What to do - Which of the lines in the data below contain the string "loops"? Copy each of them.

Given records -
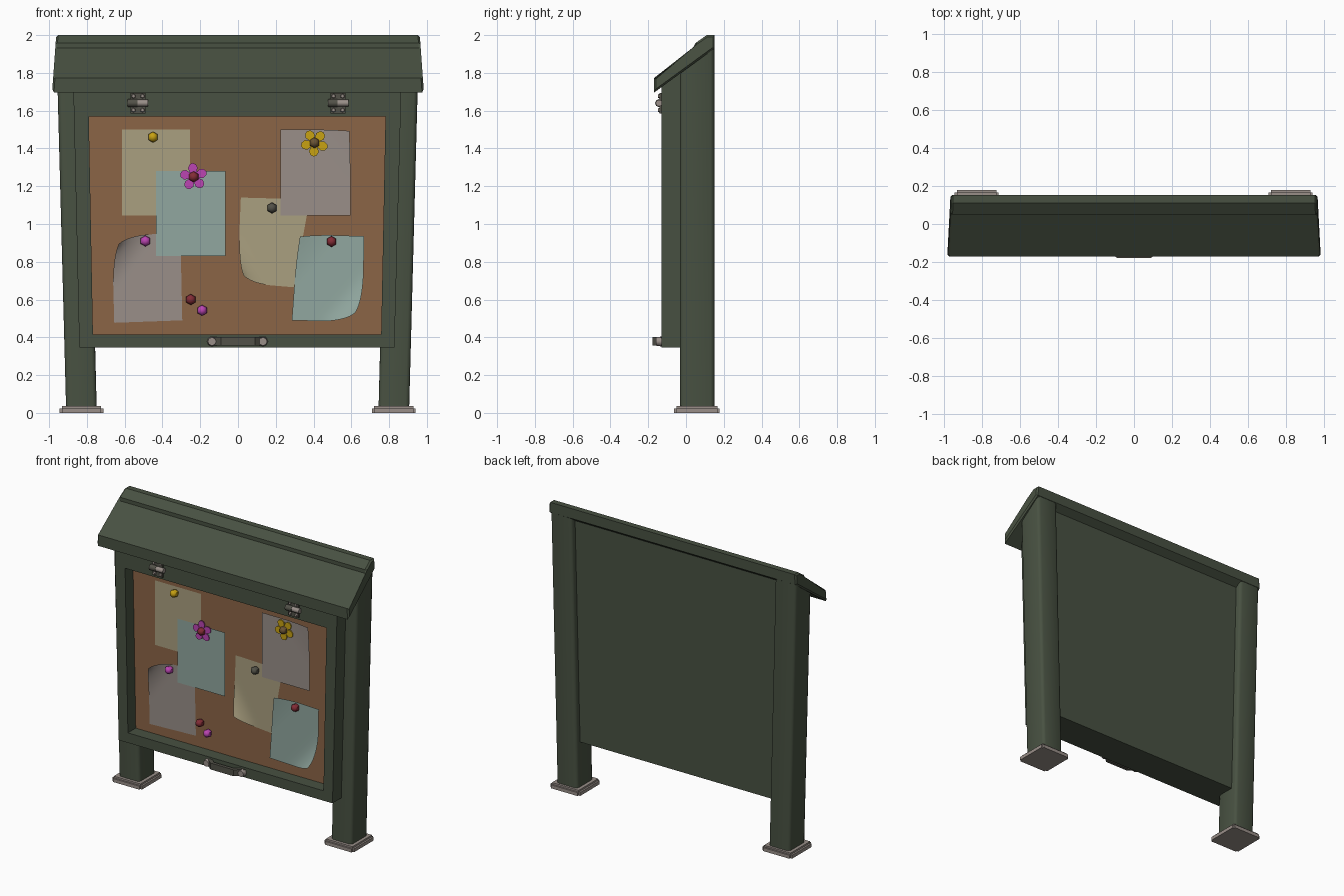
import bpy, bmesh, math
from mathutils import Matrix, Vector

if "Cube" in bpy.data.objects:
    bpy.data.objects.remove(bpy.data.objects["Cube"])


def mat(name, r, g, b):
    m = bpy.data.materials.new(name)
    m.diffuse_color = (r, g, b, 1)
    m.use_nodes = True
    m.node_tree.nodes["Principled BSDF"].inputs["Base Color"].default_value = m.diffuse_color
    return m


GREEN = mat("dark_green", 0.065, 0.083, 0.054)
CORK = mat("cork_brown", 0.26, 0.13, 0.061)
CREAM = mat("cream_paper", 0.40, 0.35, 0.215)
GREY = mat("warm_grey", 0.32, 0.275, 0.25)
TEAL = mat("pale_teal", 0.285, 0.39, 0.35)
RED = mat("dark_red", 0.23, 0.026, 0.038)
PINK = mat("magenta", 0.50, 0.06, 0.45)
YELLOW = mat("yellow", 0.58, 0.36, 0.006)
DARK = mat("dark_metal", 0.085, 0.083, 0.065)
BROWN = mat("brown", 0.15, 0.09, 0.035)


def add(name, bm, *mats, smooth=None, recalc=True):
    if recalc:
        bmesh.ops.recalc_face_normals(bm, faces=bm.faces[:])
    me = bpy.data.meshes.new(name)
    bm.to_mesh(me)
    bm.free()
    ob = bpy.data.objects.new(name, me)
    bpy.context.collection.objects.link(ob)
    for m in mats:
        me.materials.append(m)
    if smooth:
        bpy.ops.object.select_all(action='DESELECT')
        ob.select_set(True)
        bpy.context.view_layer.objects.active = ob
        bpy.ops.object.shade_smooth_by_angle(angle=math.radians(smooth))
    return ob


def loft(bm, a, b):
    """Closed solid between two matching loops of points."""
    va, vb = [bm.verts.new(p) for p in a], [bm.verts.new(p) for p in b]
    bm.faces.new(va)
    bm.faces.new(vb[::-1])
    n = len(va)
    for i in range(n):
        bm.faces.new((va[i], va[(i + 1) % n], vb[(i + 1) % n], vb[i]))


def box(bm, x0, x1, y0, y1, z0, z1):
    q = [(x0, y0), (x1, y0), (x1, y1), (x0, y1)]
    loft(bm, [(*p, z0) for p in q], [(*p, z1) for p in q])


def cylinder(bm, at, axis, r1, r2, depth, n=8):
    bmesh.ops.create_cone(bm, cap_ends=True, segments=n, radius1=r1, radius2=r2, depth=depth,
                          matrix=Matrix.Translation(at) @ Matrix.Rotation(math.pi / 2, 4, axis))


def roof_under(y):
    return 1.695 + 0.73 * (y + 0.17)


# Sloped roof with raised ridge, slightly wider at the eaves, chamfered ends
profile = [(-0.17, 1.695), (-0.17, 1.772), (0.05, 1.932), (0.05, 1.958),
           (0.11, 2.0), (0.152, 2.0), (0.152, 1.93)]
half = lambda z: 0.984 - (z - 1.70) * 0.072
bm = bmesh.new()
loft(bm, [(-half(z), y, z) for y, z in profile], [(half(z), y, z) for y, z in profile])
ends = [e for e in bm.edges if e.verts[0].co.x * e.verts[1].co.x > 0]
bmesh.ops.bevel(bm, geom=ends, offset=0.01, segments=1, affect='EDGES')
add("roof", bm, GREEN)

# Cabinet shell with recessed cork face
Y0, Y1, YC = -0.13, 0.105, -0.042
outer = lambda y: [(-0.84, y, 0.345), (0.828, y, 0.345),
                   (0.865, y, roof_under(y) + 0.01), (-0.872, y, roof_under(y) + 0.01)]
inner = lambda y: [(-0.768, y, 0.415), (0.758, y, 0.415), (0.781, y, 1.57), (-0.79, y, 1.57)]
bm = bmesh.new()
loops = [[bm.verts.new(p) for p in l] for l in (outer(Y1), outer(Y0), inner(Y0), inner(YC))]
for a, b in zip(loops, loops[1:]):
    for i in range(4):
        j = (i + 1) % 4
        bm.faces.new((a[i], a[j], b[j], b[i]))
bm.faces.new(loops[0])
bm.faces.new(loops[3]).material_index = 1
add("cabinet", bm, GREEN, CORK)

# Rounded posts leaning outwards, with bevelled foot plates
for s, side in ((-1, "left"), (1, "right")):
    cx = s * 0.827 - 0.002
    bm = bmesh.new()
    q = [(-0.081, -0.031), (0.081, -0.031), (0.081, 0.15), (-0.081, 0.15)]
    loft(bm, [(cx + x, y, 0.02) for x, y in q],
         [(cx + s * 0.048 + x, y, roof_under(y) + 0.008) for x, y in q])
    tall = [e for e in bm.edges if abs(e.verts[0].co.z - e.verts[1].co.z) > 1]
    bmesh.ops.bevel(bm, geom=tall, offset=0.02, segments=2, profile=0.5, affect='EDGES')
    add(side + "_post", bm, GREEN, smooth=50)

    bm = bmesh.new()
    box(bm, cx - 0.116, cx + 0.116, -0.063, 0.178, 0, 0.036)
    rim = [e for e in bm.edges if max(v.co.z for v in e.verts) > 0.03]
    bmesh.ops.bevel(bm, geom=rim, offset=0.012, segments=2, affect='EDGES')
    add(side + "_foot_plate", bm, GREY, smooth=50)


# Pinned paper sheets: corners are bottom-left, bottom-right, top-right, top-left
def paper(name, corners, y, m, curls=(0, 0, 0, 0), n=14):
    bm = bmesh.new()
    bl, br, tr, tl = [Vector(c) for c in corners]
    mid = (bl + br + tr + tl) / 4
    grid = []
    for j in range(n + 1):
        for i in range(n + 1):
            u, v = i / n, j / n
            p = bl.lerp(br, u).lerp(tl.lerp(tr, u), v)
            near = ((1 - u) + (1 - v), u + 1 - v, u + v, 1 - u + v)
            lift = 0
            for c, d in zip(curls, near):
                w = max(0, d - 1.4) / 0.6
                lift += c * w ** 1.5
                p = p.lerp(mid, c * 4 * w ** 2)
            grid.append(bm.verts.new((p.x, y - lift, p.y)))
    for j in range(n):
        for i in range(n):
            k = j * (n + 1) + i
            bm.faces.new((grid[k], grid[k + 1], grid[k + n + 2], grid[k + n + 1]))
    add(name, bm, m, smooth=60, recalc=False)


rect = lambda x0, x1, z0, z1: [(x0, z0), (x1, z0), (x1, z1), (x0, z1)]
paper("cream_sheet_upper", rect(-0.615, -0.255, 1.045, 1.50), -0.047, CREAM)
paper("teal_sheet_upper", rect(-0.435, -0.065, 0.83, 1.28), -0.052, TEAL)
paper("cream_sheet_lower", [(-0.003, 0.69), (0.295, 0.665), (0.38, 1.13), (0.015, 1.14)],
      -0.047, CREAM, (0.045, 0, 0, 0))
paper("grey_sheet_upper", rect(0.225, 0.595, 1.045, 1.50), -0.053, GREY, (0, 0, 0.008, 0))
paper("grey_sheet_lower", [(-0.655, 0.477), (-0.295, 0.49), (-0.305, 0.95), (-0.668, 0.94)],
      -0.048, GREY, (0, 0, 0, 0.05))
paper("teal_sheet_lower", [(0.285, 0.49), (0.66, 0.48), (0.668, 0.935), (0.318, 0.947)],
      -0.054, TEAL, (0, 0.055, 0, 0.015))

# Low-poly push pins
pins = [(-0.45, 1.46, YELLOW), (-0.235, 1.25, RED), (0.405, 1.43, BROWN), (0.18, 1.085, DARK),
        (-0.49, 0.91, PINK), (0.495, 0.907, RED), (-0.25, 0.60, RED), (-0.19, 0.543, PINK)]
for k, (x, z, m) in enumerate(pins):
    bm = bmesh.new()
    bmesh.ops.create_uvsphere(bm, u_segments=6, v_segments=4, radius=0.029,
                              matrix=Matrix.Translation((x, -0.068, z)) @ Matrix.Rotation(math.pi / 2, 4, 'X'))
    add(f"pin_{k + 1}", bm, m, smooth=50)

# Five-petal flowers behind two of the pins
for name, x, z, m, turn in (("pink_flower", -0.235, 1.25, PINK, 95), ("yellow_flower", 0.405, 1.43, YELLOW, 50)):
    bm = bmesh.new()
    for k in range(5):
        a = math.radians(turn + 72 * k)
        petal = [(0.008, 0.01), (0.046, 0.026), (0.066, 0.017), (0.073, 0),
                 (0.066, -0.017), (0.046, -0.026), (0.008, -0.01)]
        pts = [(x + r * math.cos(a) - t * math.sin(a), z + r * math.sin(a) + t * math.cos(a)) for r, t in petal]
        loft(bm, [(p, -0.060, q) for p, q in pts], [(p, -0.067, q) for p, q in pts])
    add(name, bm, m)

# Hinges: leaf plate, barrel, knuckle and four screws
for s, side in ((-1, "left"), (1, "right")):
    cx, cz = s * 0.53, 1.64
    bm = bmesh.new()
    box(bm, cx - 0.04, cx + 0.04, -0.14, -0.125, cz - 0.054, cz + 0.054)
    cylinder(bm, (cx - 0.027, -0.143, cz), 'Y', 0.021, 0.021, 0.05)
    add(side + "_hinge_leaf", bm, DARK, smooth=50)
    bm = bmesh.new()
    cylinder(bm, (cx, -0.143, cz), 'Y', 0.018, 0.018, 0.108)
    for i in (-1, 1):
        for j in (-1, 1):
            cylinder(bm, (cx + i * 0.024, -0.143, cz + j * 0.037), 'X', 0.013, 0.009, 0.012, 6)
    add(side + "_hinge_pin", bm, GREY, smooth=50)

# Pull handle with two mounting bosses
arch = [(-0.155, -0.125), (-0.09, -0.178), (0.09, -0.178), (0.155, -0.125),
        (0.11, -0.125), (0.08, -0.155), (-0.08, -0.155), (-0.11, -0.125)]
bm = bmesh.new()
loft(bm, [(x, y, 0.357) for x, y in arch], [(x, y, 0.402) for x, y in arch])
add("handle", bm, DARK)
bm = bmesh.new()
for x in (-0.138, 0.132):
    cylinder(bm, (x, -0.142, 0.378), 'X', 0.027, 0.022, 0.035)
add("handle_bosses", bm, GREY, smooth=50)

==

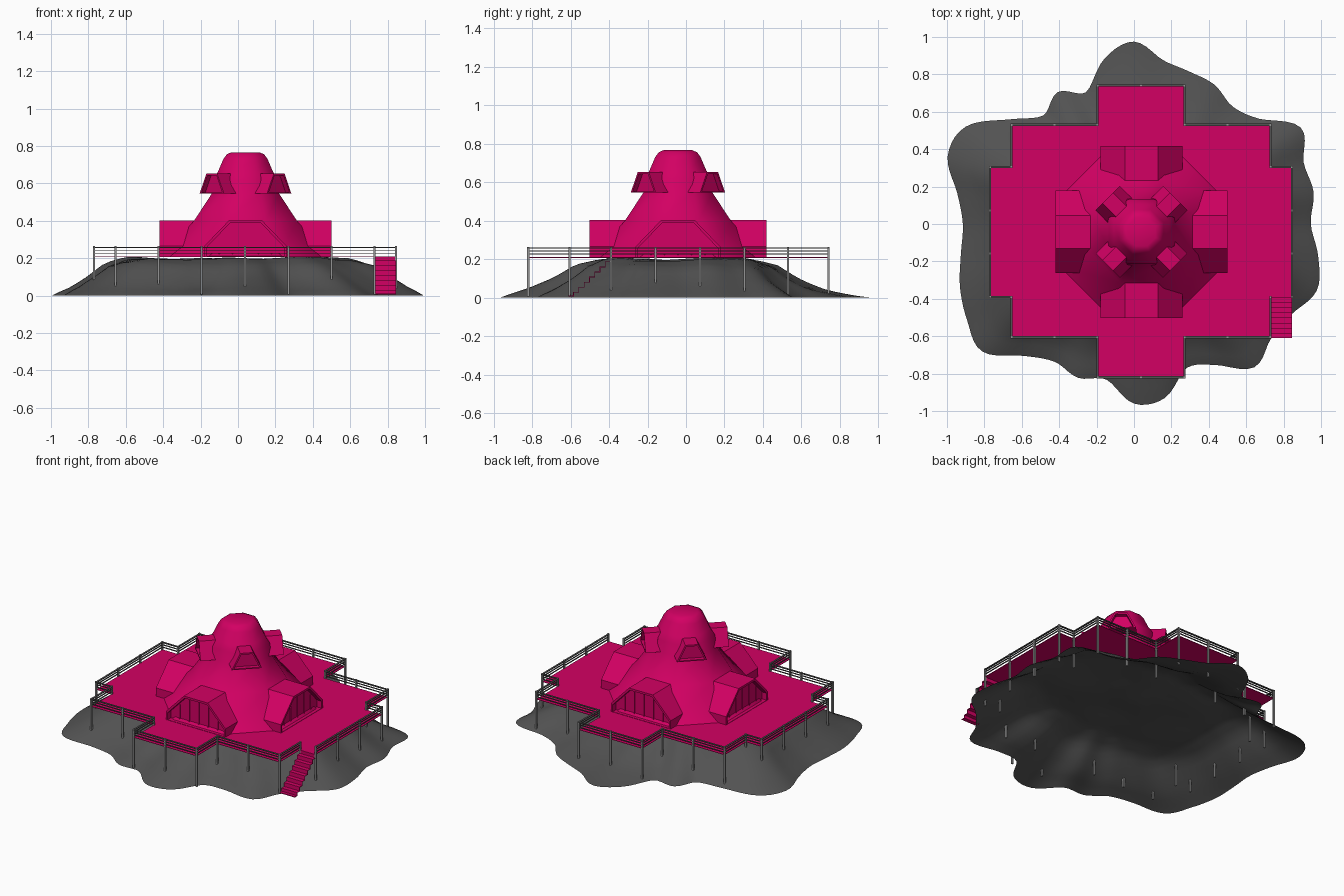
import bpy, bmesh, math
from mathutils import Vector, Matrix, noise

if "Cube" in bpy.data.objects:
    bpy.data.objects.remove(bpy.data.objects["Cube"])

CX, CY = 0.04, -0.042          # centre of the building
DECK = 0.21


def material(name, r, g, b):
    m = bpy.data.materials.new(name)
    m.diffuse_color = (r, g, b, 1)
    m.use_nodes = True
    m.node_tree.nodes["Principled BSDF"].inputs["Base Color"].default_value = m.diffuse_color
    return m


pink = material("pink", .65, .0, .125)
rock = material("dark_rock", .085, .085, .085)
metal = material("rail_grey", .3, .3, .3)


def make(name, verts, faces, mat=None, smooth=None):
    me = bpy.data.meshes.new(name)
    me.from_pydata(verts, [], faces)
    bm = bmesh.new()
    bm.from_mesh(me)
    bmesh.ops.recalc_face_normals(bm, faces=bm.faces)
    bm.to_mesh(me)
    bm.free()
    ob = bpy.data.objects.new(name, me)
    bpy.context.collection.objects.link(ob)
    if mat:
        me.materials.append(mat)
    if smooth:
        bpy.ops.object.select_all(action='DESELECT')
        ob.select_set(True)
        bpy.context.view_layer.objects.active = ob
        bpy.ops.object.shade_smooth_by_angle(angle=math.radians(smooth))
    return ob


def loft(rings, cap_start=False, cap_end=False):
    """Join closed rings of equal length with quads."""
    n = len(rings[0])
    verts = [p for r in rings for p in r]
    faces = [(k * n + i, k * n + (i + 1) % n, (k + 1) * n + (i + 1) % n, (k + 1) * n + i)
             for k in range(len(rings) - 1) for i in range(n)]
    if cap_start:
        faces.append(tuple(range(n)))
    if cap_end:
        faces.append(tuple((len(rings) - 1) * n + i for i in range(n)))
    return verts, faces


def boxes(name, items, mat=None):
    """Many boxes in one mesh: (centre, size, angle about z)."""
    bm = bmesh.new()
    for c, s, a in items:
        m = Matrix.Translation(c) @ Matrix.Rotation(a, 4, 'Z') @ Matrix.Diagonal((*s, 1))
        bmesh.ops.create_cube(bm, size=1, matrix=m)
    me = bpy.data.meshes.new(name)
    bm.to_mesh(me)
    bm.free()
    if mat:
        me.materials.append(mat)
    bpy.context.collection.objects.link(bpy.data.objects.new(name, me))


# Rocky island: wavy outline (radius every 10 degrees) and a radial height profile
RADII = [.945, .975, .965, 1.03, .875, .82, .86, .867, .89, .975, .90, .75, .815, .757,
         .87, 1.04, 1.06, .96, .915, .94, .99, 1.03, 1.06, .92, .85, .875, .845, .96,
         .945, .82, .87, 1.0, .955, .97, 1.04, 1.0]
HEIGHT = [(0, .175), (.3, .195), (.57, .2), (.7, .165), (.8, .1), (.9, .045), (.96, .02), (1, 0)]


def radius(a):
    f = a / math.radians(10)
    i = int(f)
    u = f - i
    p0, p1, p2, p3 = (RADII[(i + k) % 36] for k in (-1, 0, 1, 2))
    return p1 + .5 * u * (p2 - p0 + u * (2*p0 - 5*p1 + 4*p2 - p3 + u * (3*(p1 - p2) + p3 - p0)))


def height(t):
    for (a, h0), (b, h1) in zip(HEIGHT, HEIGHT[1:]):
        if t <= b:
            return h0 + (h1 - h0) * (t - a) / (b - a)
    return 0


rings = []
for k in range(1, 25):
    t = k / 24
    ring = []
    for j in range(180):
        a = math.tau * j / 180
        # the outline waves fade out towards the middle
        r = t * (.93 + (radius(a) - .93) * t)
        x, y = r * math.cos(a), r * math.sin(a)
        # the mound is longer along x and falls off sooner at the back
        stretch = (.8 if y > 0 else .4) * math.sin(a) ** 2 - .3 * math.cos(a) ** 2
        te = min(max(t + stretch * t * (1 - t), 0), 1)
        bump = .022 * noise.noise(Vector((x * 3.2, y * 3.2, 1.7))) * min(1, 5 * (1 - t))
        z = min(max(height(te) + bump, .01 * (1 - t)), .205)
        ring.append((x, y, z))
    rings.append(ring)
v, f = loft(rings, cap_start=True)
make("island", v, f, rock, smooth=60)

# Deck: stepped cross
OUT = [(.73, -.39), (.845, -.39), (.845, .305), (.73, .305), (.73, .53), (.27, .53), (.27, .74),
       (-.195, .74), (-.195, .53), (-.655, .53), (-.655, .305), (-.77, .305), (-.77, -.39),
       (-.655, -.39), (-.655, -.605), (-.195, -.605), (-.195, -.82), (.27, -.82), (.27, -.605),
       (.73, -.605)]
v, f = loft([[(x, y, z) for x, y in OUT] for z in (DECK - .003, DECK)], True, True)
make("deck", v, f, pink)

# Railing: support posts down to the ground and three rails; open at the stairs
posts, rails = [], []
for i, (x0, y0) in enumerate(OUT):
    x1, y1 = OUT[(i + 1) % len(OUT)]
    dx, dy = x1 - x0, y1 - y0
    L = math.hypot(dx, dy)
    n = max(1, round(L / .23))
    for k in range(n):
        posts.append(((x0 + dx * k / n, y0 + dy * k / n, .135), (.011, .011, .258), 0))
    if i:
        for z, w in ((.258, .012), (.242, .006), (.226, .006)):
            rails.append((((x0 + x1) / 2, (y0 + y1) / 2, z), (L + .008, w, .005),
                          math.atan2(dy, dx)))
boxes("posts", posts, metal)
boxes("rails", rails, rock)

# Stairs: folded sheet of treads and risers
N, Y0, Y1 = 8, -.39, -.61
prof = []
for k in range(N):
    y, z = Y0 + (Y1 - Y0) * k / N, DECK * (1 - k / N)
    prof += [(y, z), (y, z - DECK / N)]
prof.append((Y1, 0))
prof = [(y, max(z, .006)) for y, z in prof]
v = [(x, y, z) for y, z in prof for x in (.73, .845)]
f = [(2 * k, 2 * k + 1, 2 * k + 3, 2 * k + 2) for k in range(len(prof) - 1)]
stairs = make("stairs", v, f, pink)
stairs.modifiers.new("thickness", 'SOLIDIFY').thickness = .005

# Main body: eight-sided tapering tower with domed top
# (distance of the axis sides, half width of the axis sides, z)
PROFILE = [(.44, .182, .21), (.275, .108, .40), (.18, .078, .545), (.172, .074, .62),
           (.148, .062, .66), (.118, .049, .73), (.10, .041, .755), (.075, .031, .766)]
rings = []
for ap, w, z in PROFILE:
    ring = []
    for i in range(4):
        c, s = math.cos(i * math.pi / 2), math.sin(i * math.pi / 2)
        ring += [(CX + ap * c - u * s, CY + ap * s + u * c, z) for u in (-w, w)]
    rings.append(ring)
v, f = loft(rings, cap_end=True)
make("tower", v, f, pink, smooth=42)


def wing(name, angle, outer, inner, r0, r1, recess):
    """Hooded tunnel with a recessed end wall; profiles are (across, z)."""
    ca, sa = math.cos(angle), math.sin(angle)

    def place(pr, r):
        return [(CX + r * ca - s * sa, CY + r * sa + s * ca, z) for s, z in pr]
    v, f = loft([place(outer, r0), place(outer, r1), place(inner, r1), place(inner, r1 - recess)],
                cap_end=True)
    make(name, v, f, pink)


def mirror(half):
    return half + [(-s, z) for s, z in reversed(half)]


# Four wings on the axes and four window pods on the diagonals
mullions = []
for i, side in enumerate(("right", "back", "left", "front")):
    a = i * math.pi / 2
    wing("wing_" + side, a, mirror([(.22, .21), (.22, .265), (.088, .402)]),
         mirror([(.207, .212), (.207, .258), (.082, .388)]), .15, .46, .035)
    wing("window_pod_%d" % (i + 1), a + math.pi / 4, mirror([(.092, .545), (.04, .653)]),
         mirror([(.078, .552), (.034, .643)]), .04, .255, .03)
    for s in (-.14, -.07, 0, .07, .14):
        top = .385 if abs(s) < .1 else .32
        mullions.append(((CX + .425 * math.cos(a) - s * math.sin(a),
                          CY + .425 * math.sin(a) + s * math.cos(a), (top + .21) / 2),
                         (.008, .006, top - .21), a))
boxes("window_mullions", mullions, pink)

Task solution -
    """Closed solid between two matching loops of points."""
loops = [[bm.verts.new(p) for p in l] for l in (outer(Y1), outer(Y0), inner(Y0), inner(YC))]
for a, b in zip(loops, loops[1:]):
bm.faces.new(loops[0])
bm.faces.new(loops[3]).material_index = 1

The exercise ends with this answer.